## [What the task requires]
Set down word for word each line from the start of the listing through the line that contains "m.diffuse_color = (*COL[k], 1)", both included.

## [Exercise materials]
★ ★ ★

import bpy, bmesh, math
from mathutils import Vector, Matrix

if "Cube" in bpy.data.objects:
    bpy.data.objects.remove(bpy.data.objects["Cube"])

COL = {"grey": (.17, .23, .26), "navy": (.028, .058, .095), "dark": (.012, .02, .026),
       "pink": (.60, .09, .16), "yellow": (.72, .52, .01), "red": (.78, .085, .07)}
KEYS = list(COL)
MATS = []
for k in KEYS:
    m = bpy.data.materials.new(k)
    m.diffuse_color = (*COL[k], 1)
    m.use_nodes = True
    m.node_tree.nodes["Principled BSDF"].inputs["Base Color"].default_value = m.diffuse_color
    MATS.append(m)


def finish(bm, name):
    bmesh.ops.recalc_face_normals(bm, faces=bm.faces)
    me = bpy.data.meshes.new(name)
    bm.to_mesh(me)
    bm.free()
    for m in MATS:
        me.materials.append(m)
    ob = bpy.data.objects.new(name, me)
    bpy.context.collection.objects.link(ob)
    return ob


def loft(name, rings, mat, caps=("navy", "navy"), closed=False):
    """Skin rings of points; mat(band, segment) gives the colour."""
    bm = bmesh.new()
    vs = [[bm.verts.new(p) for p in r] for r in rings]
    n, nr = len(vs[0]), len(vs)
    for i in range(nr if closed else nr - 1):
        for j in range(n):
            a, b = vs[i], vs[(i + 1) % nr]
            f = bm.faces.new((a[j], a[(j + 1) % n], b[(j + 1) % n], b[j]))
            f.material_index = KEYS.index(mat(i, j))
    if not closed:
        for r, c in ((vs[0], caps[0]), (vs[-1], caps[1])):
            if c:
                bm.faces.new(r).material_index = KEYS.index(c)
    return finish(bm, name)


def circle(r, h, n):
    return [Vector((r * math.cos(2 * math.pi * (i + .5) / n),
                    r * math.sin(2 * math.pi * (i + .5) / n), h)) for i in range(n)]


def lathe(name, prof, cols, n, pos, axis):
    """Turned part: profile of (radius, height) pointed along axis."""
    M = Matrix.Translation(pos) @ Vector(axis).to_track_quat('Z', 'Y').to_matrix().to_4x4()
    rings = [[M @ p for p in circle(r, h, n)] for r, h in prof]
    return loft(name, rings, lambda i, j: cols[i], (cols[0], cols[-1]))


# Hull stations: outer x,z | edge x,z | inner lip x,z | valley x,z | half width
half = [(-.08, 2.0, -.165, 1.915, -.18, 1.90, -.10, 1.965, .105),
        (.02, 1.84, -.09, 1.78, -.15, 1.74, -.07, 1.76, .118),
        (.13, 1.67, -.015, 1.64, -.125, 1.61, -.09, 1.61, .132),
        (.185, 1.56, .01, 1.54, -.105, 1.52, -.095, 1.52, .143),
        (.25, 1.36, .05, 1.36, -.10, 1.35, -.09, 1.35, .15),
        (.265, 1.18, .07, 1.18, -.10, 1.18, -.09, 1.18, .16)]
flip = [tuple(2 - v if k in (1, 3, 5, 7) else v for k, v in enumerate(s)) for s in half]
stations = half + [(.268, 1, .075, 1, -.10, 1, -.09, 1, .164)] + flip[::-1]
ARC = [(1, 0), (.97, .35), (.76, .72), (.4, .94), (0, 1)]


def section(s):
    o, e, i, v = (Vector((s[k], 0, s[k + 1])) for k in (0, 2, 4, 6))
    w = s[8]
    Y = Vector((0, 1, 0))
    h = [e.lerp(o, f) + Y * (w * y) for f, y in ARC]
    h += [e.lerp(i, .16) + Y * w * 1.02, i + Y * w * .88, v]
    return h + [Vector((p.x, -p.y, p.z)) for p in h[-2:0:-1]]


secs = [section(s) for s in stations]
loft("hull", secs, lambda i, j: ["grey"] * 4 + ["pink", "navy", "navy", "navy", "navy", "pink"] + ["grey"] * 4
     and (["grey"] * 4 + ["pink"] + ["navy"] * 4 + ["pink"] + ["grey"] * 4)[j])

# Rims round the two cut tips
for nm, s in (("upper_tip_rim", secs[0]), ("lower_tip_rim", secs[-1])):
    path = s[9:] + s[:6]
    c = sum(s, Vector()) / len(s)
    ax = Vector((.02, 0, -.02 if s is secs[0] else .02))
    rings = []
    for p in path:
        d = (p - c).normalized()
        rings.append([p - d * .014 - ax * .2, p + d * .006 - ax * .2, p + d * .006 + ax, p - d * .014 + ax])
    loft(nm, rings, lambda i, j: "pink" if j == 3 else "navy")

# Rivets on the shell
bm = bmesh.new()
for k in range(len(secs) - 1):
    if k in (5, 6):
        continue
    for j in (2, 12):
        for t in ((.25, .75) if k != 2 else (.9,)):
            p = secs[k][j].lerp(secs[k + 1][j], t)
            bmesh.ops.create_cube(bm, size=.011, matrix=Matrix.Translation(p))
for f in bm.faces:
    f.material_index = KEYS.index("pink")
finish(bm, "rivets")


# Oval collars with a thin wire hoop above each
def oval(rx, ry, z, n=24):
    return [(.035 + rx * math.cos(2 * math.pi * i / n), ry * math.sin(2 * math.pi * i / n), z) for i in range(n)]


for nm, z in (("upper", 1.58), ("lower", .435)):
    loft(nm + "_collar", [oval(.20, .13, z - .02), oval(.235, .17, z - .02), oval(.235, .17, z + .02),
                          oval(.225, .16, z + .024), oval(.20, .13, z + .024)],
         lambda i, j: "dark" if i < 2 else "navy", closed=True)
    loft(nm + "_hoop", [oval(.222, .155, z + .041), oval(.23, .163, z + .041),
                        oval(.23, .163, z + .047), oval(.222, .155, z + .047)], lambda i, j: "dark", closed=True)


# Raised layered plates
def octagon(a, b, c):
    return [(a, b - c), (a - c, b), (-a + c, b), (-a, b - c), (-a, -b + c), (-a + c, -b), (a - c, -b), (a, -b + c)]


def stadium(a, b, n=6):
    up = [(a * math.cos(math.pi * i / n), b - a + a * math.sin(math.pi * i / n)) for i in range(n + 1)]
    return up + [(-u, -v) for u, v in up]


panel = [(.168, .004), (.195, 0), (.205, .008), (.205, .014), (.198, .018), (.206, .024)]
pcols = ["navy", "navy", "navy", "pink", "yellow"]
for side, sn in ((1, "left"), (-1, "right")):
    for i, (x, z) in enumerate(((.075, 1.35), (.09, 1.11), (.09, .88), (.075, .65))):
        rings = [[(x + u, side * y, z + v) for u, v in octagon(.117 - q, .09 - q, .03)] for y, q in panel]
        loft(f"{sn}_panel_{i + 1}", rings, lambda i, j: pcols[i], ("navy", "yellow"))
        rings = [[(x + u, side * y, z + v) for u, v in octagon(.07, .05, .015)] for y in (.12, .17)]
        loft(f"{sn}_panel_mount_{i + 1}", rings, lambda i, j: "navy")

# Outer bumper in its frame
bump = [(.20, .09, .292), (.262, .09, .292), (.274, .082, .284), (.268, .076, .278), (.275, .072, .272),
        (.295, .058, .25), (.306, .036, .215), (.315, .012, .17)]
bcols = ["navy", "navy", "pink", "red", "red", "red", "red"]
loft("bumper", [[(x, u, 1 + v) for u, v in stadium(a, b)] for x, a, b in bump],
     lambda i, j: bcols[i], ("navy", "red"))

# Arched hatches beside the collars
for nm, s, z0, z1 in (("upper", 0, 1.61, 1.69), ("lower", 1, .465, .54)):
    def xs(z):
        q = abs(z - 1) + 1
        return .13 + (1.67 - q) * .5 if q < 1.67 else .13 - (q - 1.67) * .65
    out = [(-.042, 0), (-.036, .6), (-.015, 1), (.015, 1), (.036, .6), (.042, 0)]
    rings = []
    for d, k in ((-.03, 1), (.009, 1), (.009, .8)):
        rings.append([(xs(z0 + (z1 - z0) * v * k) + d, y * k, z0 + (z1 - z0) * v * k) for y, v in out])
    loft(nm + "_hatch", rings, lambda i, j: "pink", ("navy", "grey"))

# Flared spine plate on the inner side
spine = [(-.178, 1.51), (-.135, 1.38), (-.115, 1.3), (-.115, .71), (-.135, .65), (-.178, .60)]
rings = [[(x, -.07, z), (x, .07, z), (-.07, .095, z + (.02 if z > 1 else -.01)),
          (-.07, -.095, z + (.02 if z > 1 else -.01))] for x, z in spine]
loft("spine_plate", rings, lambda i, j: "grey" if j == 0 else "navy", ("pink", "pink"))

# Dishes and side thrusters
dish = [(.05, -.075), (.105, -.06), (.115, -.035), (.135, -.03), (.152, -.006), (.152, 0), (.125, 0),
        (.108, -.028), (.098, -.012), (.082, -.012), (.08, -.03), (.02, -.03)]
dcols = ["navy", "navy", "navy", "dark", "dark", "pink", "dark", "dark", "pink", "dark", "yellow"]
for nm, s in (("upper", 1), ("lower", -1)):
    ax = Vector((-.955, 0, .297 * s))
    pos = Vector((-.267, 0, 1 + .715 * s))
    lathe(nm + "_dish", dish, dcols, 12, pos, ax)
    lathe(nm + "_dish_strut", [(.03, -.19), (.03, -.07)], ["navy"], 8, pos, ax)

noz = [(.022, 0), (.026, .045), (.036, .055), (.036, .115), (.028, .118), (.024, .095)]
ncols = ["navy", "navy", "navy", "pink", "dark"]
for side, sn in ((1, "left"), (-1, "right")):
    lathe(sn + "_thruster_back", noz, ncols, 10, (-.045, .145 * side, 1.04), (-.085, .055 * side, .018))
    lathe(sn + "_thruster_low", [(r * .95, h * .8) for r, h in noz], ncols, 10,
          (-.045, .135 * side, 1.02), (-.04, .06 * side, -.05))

★ ★ ★

## [Answer to this task]
import bpy, bmesh, math
from mathutils import Vector, Matrix

if "Cube" in bpy.data.objects:
    bpy.data.objects.remove(bpy.data.objects["Cube"])

COL = {"grey": (.17, .23, .26), "navy": (.028, .058, .095), "dark": (.012, .02, .026),
       "pink": (.60, .09, .16), "yellow": (.72, .52, .01), "red": (.78, .085, .07)}
KEYS = list(COL)
MATS = []
for k in KEYS:
    m = bpy.data.materials.new(k)
    m.diffuse_color = (*COL[k], 1)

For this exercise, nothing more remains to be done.